====== EXTRACTED RECORDS ======

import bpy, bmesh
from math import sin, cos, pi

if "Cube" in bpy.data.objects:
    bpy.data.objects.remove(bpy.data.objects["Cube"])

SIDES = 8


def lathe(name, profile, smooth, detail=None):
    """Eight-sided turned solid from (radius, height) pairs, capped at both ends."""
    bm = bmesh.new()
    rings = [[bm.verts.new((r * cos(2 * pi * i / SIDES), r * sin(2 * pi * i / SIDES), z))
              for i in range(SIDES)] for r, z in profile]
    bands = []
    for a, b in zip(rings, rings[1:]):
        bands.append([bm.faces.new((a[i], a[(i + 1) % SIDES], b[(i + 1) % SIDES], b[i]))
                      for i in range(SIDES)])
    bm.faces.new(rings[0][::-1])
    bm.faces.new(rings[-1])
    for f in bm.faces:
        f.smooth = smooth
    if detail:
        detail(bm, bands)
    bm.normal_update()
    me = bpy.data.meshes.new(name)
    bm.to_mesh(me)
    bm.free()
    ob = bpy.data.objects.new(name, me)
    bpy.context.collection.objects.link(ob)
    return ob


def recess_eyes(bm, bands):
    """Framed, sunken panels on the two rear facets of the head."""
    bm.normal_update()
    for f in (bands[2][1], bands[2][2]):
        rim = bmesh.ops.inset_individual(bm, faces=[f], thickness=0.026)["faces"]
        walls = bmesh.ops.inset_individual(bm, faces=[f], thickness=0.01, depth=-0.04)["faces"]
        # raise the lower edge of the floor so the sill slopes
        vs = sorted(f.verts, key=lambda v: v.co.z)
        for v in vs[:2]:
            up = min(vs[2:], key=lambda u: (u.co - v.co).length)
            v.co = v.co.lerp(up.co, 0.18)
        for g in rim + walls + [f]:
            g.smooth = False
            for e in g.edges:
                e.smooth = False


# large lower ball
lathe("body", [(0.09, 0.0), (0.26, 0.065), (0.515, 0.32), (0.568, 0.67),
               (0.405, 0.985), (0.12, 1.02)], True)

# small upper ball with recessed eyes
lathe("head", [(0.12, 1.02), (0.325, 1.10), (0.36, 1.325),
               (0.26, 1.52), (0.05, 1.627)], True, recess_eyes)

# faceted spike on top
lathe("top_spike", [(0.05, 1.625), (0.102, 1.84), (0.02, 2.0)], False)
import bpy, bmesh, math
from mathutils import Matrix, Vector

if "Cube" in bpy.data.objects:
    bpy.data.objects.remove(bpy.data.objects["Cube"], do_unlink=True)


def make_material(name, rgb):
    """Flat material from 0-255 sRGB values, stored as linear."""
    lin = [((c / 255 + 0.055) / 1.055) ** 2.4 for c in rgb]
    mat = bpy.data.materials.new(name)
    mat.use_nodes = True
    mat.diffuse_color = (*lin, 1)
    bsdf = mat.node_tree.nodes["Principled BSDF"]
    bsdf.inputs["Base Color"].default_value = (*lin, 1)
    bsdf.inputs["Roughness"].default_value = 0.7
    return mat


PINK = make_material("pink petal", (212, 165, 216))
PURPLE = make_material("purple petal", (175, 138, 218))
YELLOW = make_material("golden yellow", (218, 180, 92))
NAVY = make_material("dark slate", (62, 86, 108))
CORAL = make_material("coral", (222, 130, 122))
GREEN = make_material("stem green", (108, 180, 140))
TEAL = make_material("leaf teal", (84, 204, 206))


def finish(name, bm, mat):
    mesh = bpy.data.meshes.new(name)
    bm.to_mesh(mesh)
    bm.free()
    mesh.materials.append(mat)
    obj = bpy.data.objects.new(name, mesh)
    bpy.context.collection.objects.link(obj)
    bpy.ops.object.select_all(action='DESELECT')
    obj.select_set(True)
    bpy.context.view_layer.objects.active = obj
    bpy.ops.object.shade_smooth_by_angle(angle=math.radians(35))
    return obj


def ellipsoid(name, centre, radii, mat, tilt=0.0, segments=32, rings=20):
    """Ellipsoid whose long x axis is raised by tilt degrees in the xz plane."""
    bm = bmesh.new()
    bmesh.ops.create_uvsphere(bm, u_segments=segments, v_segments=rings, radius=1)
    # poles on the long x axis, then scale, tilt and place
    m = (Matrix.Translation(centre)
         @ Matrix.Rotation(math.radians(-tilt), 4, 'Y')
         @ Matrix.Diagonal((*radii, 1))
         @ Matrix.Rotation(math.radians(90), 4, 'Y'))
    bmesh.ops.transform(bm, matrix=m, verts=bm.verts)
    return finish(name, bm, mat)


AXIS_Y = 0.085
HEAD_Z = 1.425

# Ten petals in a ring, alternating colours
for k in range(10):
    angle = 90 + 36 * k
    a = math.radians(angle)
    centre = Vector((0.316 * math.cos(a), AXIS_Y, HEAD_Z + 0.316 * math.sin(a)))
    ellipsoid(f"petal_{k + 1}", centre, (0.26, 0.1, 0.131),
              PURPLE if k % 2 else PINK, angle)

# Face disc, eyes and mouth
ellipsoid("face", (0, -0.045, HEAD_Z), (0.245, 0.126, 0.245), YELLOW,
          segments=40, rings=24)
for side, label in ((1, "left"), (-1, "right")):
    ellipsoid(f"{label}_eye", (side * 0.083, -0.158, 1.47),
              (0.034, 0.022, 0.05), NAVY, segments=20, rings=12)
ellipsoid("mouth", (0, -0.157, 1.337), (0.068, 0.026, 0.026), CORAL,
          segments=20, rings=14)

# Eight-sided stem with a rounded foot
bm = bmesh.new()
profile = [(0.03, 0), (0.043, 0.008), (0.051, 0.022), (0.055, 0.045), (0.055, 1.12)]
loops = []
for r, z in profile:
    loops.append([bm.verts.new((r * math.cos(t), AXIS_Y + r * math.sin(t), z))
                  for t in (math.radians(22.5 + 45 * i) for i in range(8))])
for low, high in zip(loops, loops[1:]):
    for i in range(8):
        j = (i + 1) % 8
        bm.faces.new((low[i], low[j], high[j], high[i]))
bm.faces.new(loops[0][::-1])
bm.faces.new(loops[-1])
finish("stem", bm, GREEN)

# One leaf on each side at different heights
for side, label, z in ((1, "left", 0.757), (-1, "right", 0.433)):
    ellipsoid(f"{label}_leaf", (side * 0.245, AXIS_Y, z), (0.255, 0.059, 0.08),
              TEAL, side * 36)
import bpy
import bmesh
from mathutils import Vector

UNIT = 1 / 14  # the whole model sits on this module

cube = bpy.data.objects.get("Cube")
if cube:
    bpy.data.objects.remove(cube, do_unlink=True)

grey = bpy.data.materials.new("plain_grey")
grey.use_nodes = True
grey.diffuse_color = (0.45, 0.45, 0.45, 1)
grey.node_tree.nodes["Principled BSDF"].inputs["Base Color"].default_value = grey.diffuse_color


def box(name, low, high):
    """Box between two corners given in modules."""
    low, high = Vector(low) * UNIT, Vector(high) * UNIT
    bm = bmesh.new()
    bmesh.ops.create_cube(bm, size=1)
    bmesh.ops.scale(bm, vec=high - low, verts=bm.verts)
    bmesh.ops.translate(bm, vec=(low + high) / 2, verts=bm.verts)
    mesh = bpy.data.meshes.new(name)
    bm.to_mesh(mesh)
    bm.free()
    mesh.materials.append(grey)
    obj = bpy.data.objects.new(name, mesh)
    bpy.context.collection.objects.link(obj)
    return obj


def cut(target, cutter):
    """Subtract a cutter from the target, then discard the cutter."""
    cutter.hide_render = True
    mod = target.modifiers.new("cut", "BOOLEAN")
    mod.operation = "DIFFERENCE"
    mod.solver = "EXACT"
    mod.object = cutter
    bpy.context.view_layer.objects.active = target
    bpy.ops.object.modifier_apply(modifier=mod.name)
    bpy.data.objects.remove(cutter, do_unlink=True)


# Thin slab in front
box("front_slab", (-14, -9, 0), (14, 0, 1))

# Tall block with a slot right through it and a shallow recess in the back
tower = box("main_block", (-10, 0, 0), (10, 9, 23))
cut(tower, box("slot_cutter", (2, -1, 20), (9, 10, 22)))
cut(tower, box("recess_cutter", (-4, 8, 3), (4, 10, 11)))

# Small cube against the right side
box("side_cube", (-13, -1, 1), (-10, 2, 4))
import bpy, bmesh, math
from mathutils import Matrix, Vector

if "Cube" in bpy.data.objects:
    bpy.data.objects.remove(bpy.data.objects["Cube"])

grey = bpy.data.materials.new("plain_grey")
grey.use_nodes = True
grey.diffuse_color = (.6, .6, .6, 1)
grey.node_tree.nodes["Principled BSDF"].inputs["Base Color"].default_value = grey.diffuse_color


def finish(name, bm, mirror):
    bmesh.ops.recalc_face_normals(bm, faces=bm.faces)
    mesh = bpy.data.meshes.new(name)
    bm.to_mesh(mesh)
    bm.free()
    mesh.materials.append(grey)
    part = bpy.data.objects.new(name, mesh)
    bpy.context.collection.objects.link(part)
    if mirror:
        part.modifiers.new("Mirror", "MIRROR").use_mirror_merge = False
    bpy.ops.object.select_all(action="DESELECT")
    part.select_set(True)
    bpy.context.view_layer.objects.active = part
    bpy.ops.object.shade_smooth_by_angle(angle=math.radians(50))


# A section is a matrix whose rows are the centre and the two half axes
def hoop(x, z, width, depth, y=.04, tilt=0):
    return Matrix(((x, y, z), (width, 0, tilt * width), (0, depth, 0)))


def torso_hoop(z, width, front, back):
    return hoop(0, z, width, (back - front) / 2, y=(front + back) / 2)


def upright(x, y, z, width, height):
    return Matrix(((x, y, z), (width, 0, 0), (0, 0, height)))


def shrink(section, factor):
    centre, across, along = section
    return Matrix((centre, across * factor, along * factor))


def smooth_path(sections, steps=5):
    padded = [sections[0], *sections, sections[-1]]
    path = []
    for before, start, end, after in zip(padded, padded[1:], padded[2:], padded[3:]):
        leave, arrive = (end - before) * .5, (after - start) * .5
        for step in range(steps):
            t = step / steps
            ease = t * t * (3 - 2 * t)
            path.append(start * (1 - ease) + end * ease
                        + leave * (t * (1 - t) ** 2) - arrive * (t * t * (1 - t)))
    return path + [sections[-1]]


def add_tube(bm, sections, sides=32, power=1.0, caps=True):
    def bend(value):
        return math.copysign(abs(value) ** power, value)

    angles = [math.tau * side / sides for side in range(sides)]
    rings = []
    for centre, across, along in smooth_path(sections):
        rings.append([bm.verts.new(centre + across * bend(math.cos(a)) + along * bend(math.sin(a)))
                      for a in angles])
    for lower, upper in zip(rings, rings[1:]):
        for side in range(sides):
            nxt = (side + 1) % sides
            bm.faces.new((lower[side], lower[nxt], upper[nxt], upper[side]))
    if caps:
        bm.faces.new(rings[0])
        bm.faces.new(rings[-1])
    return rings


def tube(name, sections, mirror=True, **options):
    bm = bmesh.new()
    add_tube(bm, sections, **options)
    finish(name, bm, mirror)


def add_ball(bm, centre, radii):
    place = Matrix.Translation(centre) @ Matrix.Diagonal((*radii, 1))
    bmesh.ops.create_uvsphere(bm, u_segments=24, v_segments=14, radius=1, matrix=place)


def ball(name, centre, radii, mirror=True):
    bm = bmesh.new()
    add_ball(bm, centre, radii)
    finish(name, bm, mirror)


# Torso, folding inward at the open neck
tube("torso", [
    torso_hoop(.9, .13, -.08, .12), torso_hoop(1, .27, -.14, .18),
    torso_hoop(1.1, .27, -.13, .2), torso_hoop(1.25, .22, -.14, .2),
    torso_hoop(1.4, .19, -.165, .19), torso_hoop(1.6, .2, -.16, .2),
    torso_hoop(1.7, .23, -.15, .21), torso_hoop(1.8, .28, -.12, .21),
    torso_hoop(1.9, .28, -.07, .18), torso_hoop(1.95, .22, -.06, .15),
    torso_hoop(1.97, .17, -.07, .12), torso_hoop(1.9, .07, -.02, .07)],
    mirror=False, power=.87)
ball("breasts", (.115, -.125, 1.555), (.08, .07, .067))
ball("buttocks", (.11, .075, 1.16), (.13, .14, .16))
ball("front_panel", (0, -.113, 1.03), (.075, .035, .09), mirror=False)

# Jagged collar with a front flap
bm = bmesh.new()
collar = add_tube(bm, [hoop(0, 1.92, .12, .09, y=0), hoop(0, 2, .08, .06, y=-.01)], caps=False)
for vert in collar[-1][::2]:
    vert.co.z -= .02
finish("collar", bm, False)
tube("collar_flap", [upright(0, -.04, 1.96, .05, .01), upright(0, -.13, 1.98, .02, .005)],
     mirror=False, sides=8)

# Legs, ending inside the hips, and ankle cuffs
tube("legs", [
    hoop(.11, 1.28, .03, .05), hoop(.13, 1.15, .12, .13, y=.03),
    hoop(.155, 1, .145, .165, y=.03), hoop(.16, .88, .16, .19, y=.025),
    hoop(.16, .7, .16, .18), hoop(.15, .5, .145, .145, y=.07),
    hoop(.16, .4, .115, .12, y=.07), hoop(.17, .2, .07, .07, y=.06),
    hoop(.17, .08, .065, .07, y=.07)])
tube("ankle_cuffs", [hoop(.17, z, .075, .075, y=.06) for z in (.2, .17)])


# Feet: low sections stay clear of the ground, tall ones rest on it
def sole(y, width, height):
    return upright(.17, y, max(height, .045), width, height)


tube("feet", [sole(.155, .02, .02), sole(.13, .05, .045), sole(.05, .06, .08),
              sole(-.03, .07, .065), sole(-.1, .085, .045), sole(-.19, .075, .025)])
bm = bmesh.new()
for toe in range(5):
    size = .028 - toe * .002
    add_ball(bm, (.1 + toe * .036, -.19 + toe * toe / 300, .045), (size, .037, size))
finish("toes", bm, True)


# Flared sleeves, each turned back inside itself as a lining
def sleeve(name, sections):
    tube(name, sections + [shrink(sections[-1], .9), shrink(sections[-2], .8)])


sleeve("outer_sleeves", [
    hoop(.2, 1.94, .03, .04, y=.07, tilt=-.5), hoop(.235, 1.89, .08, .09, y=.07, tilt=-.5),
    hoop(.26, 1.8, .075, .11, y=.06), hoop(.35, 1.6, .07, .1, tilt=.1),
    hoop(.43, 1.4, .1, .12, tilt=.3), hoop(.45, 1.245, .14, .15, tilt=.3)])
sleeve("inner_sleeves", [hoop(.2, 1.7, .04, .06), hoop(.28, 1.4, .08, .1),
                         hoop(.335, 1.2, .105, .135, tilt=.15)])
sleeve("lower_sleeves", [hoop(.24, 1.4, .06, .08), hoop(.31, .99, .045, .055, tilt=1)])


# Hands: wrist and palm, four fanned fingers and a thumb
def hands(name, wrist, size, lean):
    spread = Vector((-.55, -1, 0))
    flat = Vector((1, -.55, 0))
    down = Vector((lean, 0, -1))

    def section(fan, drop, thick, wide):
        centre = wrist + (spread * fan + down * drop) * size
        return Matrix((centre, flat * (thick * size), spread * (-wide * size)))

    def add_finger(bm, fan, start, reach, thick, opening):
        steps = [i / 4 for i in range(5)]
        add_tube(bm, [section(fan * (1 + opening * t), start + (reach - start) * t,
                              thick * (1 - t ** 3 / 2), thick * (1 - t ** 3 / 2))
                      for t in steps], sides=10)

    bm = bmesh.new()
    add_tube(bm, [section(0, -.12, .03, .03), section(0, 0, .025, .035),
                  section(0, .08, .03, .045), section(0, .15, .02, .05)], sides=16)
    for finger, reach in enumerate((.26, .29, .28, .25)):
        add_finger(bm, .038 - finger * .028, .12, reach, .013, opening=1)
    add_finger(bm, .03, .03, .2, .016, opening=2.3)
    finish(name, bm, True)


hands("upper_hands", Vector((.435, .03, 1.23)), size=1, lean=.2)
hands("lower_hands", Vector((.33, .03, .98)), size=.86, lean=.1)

======

§ **DIRECTIONS FOR THIS TASK**
Whenever a line of the data includes "sections", copy that line.

§ **WRITTEN ANSWER**
def smooth_path(sections, steps=5):
    padded = [sections[0], *sections, sections[-1]]
    return path + [sections[-1]]
def add_tube(bm, sections, sides=32, power=1.0, caps=True):
    for centre, across, along in smooth_path(sections):
def tube(name, sections, mirror=True, **options):
    add_tube(bm, sections, **options)
# Feet: low sections stay clear of the ground, tall ones rest on it
def sleeve(name, sections):
    tube(name, sections + [shrink(sections[-1], .9), shrink(sections[-2], .8)])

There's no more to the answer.